(Saved data entries)
+++++

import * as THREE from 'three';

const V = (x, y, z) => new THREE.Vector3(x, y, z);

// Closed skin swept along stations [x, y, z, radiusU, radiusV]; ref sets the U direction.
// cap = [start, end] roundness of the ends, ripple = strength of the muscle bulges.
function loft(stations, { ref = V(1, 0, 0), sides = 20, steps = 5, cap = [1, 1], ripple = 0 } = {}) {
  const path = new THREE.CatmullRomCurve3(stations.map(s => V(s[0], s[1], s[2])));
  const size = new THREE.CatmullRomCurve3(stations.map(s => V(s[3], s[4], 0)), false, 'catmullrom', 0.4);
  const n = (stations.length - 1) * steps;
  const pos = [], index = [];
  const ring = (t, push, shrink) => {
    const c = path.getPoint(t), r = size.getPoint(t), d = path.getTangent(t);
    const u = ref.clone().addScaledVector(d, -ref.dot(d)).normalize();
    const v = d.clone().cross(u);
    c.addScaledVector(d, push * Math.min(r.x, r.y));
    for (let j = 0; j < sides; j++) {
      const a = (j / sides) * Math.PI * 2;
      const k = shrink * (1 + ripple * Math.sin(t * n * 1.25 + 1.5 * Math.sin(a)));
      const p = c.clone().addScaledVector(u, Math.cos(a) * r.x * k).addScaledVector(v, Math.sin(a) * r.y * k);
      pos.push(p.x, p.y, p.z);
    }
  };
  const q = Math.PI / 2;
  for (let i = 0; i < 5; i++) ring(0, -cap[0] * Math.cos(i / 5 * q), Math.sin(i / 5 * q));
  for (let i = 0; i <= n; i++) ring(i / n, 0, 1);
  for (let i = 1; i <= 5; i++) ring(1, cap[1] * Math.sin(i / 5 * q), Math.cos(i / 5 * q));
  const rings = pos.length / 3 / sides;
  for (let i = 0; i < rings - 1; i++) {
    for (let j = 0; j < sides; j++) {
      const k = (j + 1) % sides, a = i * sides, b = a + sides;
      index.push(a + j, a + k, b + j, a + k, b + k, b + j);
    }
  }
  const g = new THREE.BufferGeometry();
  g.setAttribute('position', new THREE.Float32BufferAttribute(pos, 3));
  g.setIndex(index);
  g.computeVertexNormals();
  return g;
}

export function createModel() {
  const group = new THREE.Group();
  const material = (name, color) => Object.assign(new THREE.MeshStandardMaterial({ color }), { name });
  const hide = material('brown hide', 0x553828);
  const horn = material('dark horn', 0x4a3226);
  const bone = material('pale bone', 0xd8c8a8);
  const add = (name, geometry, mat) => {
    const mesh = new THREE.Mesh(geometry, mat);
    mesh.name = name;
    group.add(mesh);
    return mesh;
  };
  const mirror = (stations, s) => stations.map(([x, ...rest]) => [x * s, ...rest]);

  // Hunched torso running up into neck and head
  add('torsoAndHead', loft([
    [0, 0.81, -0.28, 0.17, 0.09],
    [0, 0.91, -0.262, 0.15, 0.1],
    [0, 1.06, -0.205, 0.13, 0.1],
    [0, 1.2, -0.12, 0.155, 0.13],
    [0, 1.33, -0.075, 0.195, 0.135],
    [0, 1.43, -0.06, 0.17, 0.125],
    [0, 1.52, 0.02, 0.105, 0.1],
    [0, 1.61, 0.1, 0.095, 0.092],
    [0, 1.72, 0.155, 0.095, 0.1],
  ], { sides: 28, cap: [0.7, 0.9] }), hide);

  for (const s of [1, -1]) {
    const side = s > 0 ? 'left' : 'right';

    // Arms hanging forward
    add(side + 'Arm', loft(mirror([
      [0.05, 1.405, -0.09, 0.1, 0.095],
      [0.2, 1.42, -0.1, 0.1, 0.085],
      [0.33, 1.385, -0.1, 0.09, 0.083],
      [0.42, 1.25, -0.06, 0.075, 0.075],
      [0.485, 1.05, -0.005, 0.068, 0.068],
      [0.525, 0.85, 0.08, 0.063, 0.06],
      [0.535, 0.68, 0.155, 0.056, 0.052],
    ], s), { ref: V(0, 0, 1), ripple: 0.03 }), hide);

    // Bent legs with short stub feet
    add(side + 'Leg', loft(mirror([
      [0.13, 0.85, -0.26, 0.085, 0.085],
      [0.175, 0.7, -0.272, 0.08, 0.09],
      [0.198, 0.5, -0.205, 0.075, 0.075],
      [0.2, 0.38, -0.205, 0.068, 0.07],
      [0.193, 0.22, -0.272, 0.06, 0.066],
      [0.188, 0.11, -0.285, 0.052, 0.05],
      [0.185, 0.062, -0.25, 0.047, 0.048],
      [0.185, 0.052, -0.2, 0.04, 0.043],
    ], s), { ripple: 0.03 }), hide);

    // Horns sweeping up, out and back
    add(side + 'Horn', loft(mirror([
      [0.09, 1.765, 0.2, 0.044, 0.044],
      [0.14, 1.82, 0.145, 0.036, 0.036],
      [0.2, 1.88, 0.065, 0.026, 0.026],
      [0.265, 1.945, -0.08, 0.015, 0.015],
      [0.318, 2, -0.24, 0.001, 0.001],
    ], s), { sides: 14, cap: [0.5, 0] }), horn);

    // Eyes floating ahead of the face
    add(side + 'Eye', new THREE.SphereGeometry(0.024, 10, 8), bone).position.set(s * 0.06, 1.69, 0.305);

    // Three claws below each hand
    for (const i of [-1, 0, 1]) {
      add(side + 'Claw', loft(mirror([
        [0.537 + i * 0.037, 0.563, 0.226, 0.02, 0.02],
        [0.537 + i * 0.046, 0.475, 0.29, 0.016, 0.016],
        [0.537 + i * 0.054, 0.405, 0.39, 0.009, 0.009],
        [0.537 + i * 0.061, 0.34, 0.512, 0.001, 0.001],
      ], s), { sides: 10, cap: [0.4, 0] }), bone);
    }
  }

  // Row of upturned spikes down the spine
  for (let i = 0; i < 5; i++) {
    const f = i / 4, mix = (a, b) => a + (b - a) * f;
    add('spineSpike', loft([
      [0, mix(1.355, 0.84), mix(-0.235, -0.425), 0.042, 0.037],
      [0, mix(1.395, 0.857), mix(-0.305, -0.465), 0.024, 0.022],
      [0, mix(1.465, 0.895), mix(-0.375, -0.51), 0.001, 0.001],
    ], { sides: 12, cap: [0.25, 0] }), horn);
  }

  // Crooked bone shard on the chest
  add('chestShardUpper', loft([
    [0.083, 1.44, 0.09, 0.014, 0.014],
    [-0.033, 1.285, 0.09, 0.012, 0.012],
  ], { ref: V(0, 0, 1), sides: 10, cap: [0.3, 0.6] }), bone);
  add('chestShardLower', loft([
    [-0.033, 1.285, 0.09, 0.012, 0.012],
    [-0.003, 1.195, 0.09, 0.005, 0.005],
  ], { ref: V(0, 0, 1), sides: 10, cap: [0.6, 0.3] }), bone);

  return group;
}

+++++

__About this task__
Beginning at the top of the data, please return every line until and including the line containing "const group = new THREE.Group();", copied exactly, and nothing past it.

__Task solution__
import * as THREE from 'three';

const V = (x, y, z) => new THREE.Vector3(x, y, z);

// Closed skin swept along stations [x, y, z, radiusU, radiusV]; ref sets the U direction.
// cap = [start, end] roundness of the ends, ripple = strength of the muscle bulges.
function loft(stations, { ref = V(1, 0, 0), sides = 20, steps = 5, cap = [1, 1], ripple = 0 } = {}) {
  const path = new THREE.CatmullRomCurve3(stations.map(s => V(s[0], s[1], s[2])));
  const size = new THREE.CatmullRomCurve3(stations.map(s => V(s[3], s[4], 0)), false, 'catmullrom', 0.4);
  const n = (stations.length - 1) * steps;
  const pos = [], index = [];
  const ring = (t, push, shrink) => {
    const c = path.getPoint(t), r = size.getPoint(t), d = path.getTangent(t);
    const u = ref.clone().addScaledVector(d, -ref.dot(d)).normalize();
    const v = d.clone().cross(u);
    c.addScaledVector(d, push * Math.min(r.x, r.y));
    for (let j = 0; j < sides; j++) {
      const a = (j / sides) * Math.PI * 2;
      const k = shrink * (1 + ripple * Math.sin(t * n * 1.25 + 1.5 * Math.sin(a)));
      const p = c.clone().addScaledVector(u, Math.cos(a) * r.x * k).addScaledVector(v, Math.sin(a) * r.y * k);
      pos.push(p.x, p.y, p.z);
    }
  };
  const q = Math.PI / 2;
  for (let i = 0; i < 5; i++) ring(0, -cap[0] * Math.cos(i / 5 * q), Math.sin(i / 5 * q));
  for (let i = 0; i <= n; i++) ring(i / n, 0, 1);
  for (let i = 1; i <= 5; i++) ring(1, cap[1] * Math.sin(i / 5 * q), Math.cos(i / 5 * q));
  const rings = pos.length / 3 / sides;
  for (let i = 0; i < rings - 1; i++) {
    for (let j = 0; j < sides; j++) {
      const k = (j + 1) % sides, a = i * sides, b = a + sides;
      index.push(a + j, a + k, b + j, a + k, b + k, b + j);
    }
  }
  const g = new THREE.BufferGeometry();
  g.setAttribute('position', new THREE.Float32BufferAttribute(pos, 3));
  g.setIndex(index);
  g.computeVertexNormals();
  return g;
}

export function createModel() {
  const group = new THREE.Group();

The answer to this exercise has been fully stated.